“In hindsight, mandarins in Europe must be wondering had they given [Prime Minister] David Cameron some of the things he was asking for before the Brexit vote took place, would we have ever been here.”
Isle of Man eyeing opportunities in a post-Brexit worldRon Strathdee
Spellman also says demand from Crown dependencies on London would vary significantly from territory to territory. “There would be an element of overlap of demands from the dependencies, but the calls would vary. For instance, Jersey and Guernsey have different economies to ours and they would want different things.

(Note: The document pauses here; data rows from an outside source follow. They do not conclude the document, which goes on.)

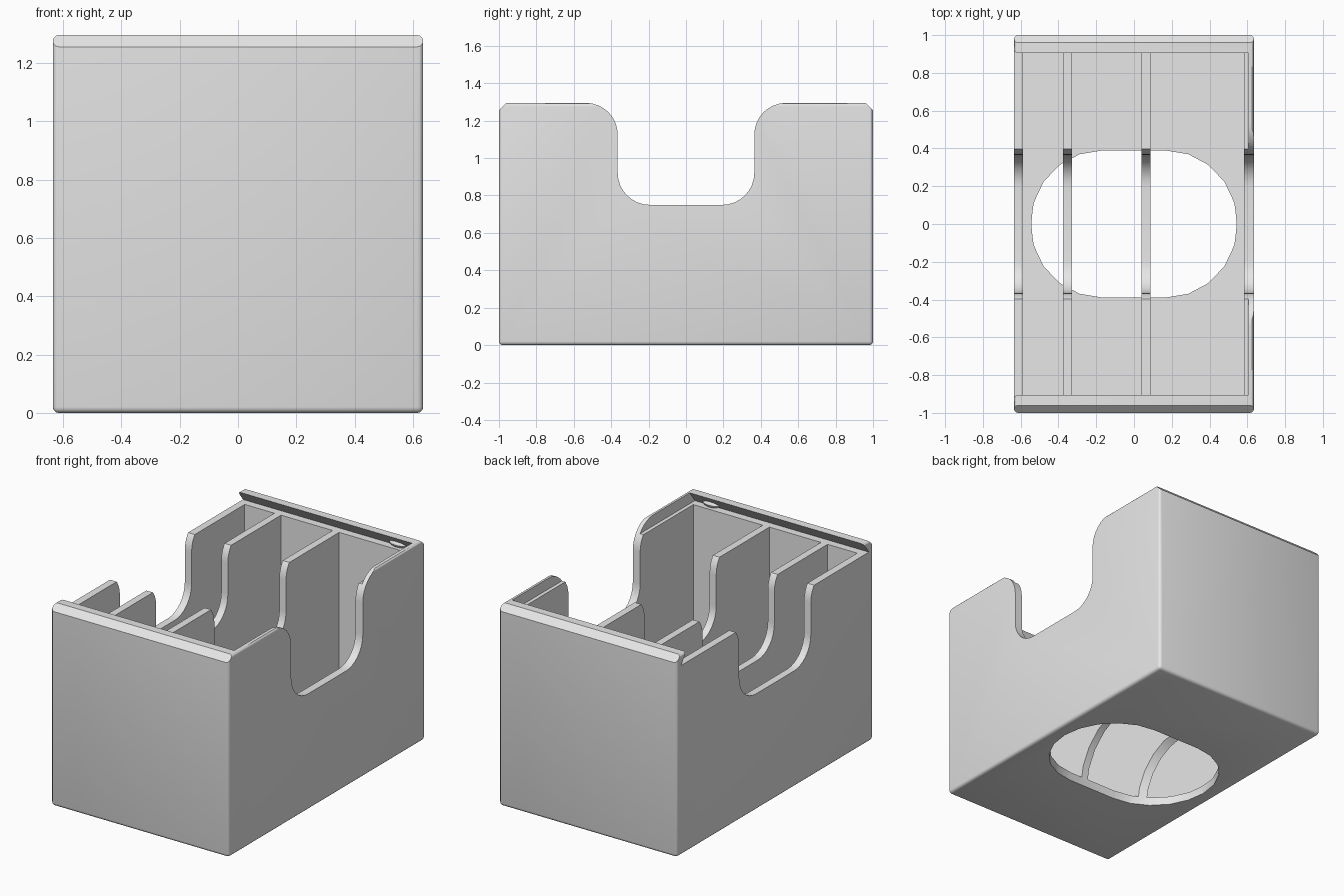
import bpy, bmesh, math
from mathutils import Matrix, Vector

cube = bpy.data.objects.get("Cube")
if cube:
    bpy.data.objects.remove(cube, do_unlink=True)

W, L, H = 0.635, 1.0, 1.295      # half width, half length, height
LEDGE = 1.225                    # height of the lid ledge and dividers
FLOOR = 0.05

grey = bpy.data.materials.new("light_grey")
grey.use_nodes = True
GREY = (0.8, 0.8, 0.8, 1)
grey.diffuse_color = GREY
grey.node_tree.nodes["Principled BSDF"].inputs["Base Color"].default_value = GREY


def make(name, bm):
    bmesh.ops.recalc_face_normals(bm, faces=bm.faces)
    mesh = bpy.data.meshes.new(name)
    bm.to_mesh(mesh)
    bm.free()
    mesh.materials.append(grey)
    ob = bpy.data.objects.new(name, mesh)
    bpy.context.collection.objects.link(ob)
    return ob


def box(name, lo, hi, bevel=0):
    lo, hi = Vector(lo), Vector(hi)
    bm = bmesh.new()
    bmesh.ops.create_cube(bm, size=1, matrix=Matrix.Translation((lo + hi) / 2)
                          @ Matrix.Diagonal((*(hi - lo), 1)))
    if bevel:
        bmesh.ops.bevel(bm, geom=bm.edges[:], offset=bevel, segments=3,
                        profile=0.5, affect='EDGES')
    return make(name, bm)


def prism(name, profile, x0, x1):
    """Extrude a (y, z) profile along x."""
    bm = bmesh.new()
    face = bm.faces.new([bm.verts.new((x0, y, z)) for y, z in profile])
    ext = bmesh.ops.extrude_face_region(bm, geom=[face])["geom"]
    bmesh.ops.translate(bm, vec=(x1 - x0, 0, 0),
                        verts=[v for v in ext if isinstance(v, bmesh.types.BMVert)])
    return make(name, bm)


def arc(cy, cz, r, a0, a1, n=8):
    angles = [math.radians(a0 + (a1 - a0) * i / n) for i in range(n + 1)]
    return [(cy + r * math.cos(a), cz + r * math.sin(a)) for a in angles]


def mirrored(half):
    return half + [(-y, z) for y, z in reversed(half)]


def select(ob):
    bpy.ops.object.select_all(action='DESELECT')
    ob.select_set(True)
    bpy.context.view_layer.objects.active = ob


def cut(target, cutter):
    select(target)
    mod = target.modifiers.new("cut", 'BOOLEAN')
    mod.operation, mod.solver, mod.object = 'DIFFERENCE', 'EXACT', cutter
    bpy.ops.object.modifier_apply(modifier=mod.name)
    bpy.data.objects.remove(cutter, do_unlink=True)


# Outer block with softened edges
body = box("divided_box", (-W, -L, 0), (W, L, H), bevel=0.02)

# Chamfers along the front and back top edges
for s in (-1, 1):
    cut(body, prism("chamfer_cutter", [(s * 0.957, H + 0.003), (s * 1.003, 1.252),
                                       (s * 1.1, 1.252), (s * 1.1, 1.4), (s * 0.957, 1.4)], -1, 1))

# Three compartments, leaving two thin dividers
for x0, x1 in ((-0.587, -0.375), (-0.328, 0.04), (0.087, 0.583)):
    cut(body, box("compartment_cutter", (x0, -0.907, FLOOR), (x1, 0.907, 1.26)))

# Dovetail lid channel, open at one end
cut(body, prism("lid_channel_cutter", mirrored([(0.957, LEDGE), (0.898, H + 0.01)]), -1, 0.607))

# Rounded finger notch through all the walls
R = 0.17
notch = [(0.535, 1.4)] + arc(0.535, H - R, R, 90, 180) + arc(0.365 - R, 0.75 + R, R, 0, -90)
cut(body, prism("notch_cutter", mirrored(notch), -1, 1))

# Capsule-shaped opening in the floor that also arches the dividers
bm = bmesh.new()
for dx in (-0.17, 0.17):
    bmesh.ops.create_uvsphere(
        bm, u_segments=20, v_segments=10, radius=1,
        matrix=Matrix.Translation((dx, 0, 0)) @ Matrix.Diagonal((0.38, 0.397, 0.39, 1))
        @ Matrix.Rotation(math.pi / 2, 4, 'Y'))
hull = bmesh.ops.convex_hull(bm, input=bm.verts[:])
inner = {e for e in hull["geom_interior"] + hull["geom_unused"] if isinstance(e, bmesh.types.BMVert)}
bmesh.ops.delete(bm, geom=list(inner), context='VERTS')
bmesh.ops.dissolve_limit(bm, angle_limit=0.01, verts=bm.verts[:], edges=bm.edges[:])
cut(body, make("floor_opening_cutter", bm))

select(body)
bpy.ops.object.shade_smooth_by_angle(angle=math.radians(30))

# Small snap bumps inside the lid channel
for s, side in ((-1, "front"), (1, "back")):
    bm = bmesh.new()
    bmesh.ops.create_uvsphere(
        bm, u_segments=16, v_segments=8, radius=1,
        matrix=Matrix.Translation((0.48, s * 0.948, 1.243)) @ Matrix.Diagonal((0.06, 0.03, 0.022, 1)))
    bump = make(side + "_snap_bump", bm)
    select(bump)
    bpy.ops.object.shade_smooth_by_angle(angle=math.radians(30))
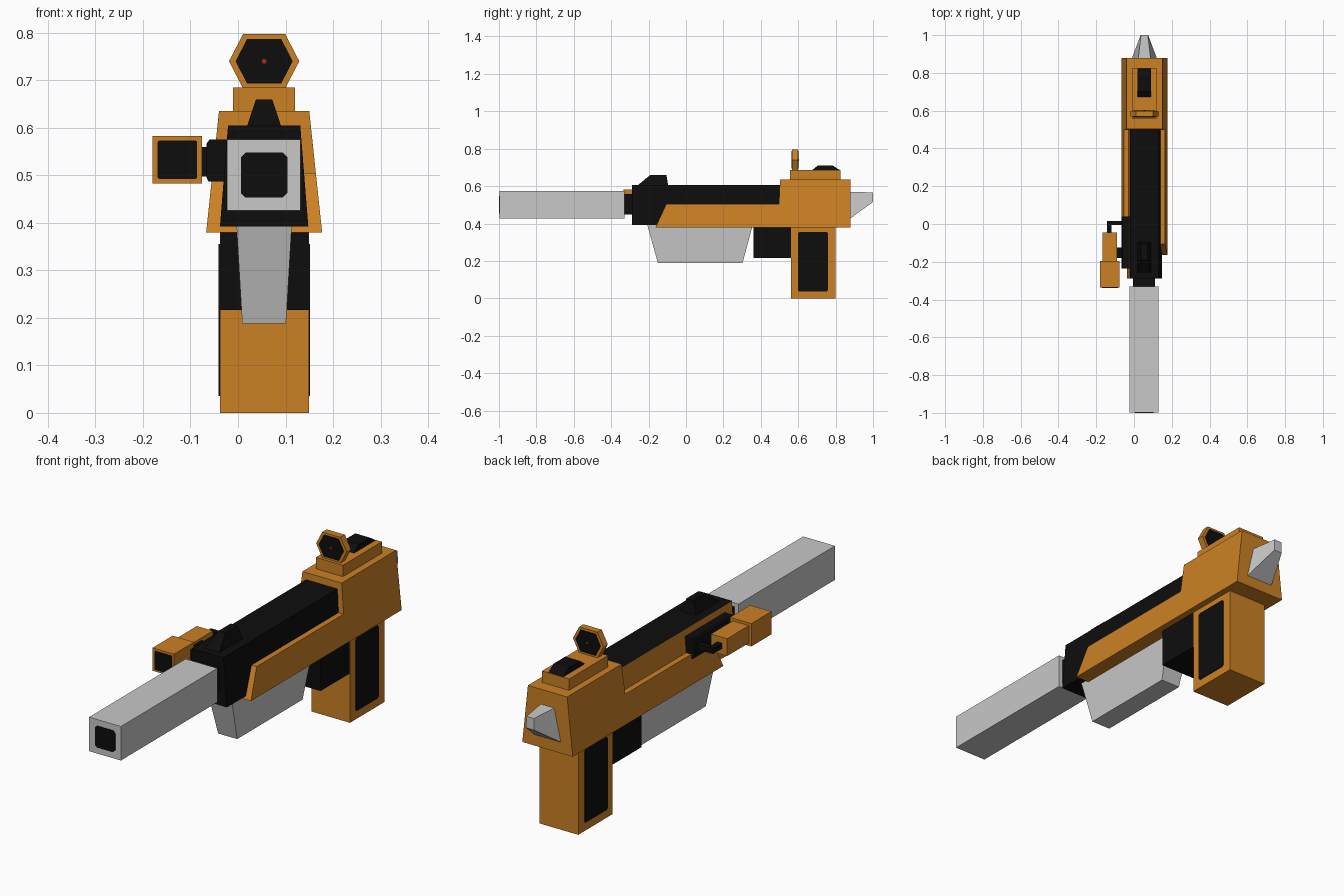
import bpy, bmesh, math
from mathutils import Vector

if "Cube" in bpy.data.objects:
    bpy.data.objects.remove(bpy.data.objects["Cube"])

CX = 0.055  # centre plane of the weapon


def material(name, rgb):
    m = bpy.data.materials.new(name)
    m.diffuse_color = (*rgb, 1)
    m.use_nodes = True
    m.node_tree.nodes["Principled BSDF"].inputs["Base Color"].default_value = m.diffuse_color
    return m


ORANGE = material("orange", (0.60, 0.22, 0.018))
BLACK = material("black", (0.004, 0.004, 0.004))
SILVER = material("silver", (0.58, 0.58, 0.58))
RED = material("red", (0.45, 0.02, 0.01))


def loft(name, ring_a, ring_b, *mats):
    """Solid between two matching rings of points."""
    bm = bmesh.new()
    a = [bm.verts.new(p) for p in ring_a]
    b = [bm.verts.new(p) for p in ring_b]
    n = len(a)
    bm.faces.new(a)
    bm.faces.new(b[::-1])
    for i in range(n):
        j = (i + 1) % n
        bm.faces.new((a[i], b[i], b[j], a[j]))
    bmesh.ops.recalc_face_normals(bm, faces=bm.faces)
    me = bpy.data.meshes.new(name)
    bm.to_mesh(me)
    bm.free()
    for m in mats:
        me.materials.append(m)
    ob = bpy.data.objects.new(name, me)
    bpy.context.collection.objects.link(ob)
    return ob


def box(name, x, y, z, mat):
    ring = lambda h: [(x[0], y[0], h), (x[1], y[0], h), (x[1], y[1], h), (x[0], y[1], h)]
    return loft(name, ring(z[0]), ring(z[1]), mat)


def side_profile(name, pts, half, *mats):
    """(y, z) profile, with half width half(z) about the centre plane."""
    return loft(name, [(CX - half(z), y, z) for y, z in pts],
                [(CX + half(z), y, z) for y, z in pts], *mats)


def front_profile(name, pts, y, mat):
    """(x, z) profile extruded along y."""
    return loft(name, [(px, y[0], pz) for px, pz in pts],
                [(px, y[1], pz) for px, pz in pts], mat)


def taper(z0, h0, z1, h1):
    return lambda z: h0 + (h1 - h0) * (z - z0) / (z1 - z0)


def chamfered(u, v, c):
    return [(u[0] + c, v[0]), (u[1] - c, v[0]), (u[1], v[0] + c), (u[1], v[1] - c),
            (u[1] - c, v[1]), (u[0] + c, v[1]), (u[0], v[1] - c), (u[0], v[0] + c)]


# Barrel, muzzle and collar
box("barrel", (-0.023, 0.131), (-0.998, -0.33), (0.426, 0.575), SILVER)
front_profile("muzzle_opening", chamfered((0.006, 0.104), (0.453, 0.548), 0.01),
              (-1.0, -0.995), BLACK)
box("barrel_collar", (-0.005, 0.112), (-0.34, -0.28), (0.448, 0.558), BLACK)

# Upper receiver: left side is orange
rec = side_profile("upper_receiver",
                   [(-0.288, 0.392), (0.55, 0.392), (0.55, 0.605), (-0.288, 0.605)],
                   taper(0.392, 0.093, 0.605, 0.076), BLACK, ORANGE)
for f in rec.data.polygons:
    if f.normal.x < -0.7:
        f.material_index = 1

# Front sight
side_profile("front_sight", [(-0.26, 0.603), (-0.19, 0.66), (-0.105, 0.66), (-0.095, 0.603)],
             taper(0.603, 0.036, 0.66, 0.017), BLACK)

# Main body shell
side_profile("body_shell",
             [(-0.163, 0.38), (0.88, 0.38), (0.88, 0.635), (0.503, 0.635),
              (0.497, 0.505), (-0.105, 0.505)],
             taper(0.38, 0.122, 0.635, 0.095), ORANGE)

# Hammer at the back
loft("hammer",
     [(-0.012, 0.875, 0.425), (0.122, 0.875, 0.425), (0.088, 0.875, 0.57), (0.022, 0.875, 0.57)],
     [(0.035, 1.0, 0.515), (0.075, 1.0, 0.515), (0.073, 1.0, 0.566), (0.037, 1.0, 0.566)],
     SILVER)

# Rear sight base, pad and hexagonal ring
box("sight_base", (-0.011, 0.12), (0.555, 0.825), (0.63, 0.685), ORANGE)
side_profile("sight_pad", [(0.672, 0.684), (0.825, 0.684), (0.785, 0.71), (0.705, 0.71)],
             lambda z: 0.036, BLACK)


def hexagon(rx, rz, cz=0.74):
    return [(CX + rx, cz), (CX + rx * 0.6, cz + rz), (CX - rx * 0.6, cz + rz),
            (CX - rx, cz), (CX - rx * 0.6, cz - rz), (CX + rx * 0.6, cz - rz)]


front_profile("sight_frame", hexagon(0.074, 0.057), (0.568, 0.598), ORANGE)
front_profile("sight_lens", hexagon(0.060, 0.047), (0.565, 0.601), BLACK)
front_profile("sight_dot", hexagon(0.005, 0.005), (0.563, 0.603), RED)

# Grip with side panels, trigger housing
box("grip", (-0.038, 0.149), (0.562, 0.80), (0, 0.385), ORANGE)
panel = chamfered((0.60, 0.758), (0.036, 0.355), 0.007)
for side, x in (("left", -0.038), ("right", 0.149)):
    loft("grip_panel_" + side, [(x - 0.003, y, z) for y, z in panel],
         [(x + 0.003, y, z) for y, z in panel], BLACK)
box("trigger_housing", (-0.037, 0.148), (0.36, 0.565), (0.216, 0.385), BLACK)

# Tapered magazine
side_profile("magazine", [(-0.207, 0.392), (-0.15, 0.188), (0.302, 0.188), (0.357, 0.392)],
             taper(0.188, 0.046, 0.392, 0.058), SILVER)

# Side lamp: head, lens, body, mount and bracket
box("lamp_head", (-0.18, -0.076), (-0.335, -0.195), (0.483, 0.583), ORANGE)
front_profile("lamp_lens", chamfered((-0.169, -0.086), (0.492, 0.573), 0.003),
              (-0.338, -0.333), BLACK)
box("lamp_body", (-0.168, -0.09), (-0.2, -0.045), (0.495, 0.571), ORANGE)
front_profile("lamp_mount",
              [(-0.02, 0.487), (-0.062, 0.487), (-0.066, 0.495), (-0.066, 0.567),
               (-0.06, 0.575), (-0.02, 0.575)], (-0.235, 0.04), BLACK)
box("lamp_connector", (-0.095, -0.06), (-0.18, -0.125), (0.497, 0.56), BLACK)
box("lamp_bracket_arm", (-0.142, -0.12), (-0.05, 0.016), (0.52, 0.545), BLACK)
box("lamp_bracket_cross", (-0.142, -0.06), (-0.006, 0.016), (0.52, 0.545), BLACK)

“We’ve got VAT and a customs union with UK, they haven’t. Jersey’s banking sector, on deposit base, is three times as large as ours. So what other dependencies ask of Prime Minister Theresa May won’t completely align with our requests when Article 50 is triggered.”
Opportunities aplenty after Brexit and beyond
In every crisis there is an opportunity and the IoM is certainly eyeing few of its own with ratings agency Moody’s having recently described its economy as “more diverse and less volatile compared to other offshore financial centres”.
Spellman notes: “The IoM economy has seen 30 years of consecutive growth, and we’d like to keep it that way. For starters, Brexit won’t change the Westminster policy for regional investment. With EU funding money gone, a number of businesses will be looking elsewhere for funding.
“I’d say look at us. The IoM’s £50m Enterprise Development Scheme and financial and professional services sector is eyeing businesses looking to expand internationally.”
The UK has served as the IoM’s intermediary with the Crown dependency trading with Europe via London through a treaty dating back to 1973. “In a post-Brexit, climate without having to directly follow many EU directives, the IoM can enhance certain offerings and become even more client-centric,” Spellman says.
He also feels there is little chance of a second referendum and that PM May’s quip “Brexit means Brexit” sums it up. “Quite frankly, we are preparing ourselves on that basis. We have good working relationships with China, South Africa, several Latin American and Middle Eastern governments as a service hub, we intend to takes these interactions to the next level.”
Opportunity hub not tax haven
Spellman also disputes the ‘tax haven’ label the Crown dependency is often slapped with. “Historically, aspects of that label were fair, but currently, and in fact for the last few years, such a charge is totally unfair. The IoM was the first crown dependency to sign up for common reporting standards and the G5 initiative on tax transparency.
“We hold a top ranking as part of the Organization for Economic Cooperation and Development’s (OECD) Global Forum on Transparency and Exchange of Information. Our credentials speak for themselves, and people calling us a tax haven should look beyond decades-old clichés.”
Spellman says if the IoM chooses not to levy corporation tax, surely it’s the responsibility of the home state to choose its path. “Our economy runs very efficiently on direct taxation on employment and indirect taxes, with a well developed health and benefits system. So why should we implement taxes that we do not need?
“Several governments from Ireland to the Netherlands have low corporate taxation, and former UK chancellor George Osborne’s move to lower corporation tax to 15% was a similar measure. So why criticise the IoM for its low taxation principles. If we are transparent, we should run our economy how we choose. I’d say we’re small but perfectly structured – a model worth examining in a post-Brexit world.”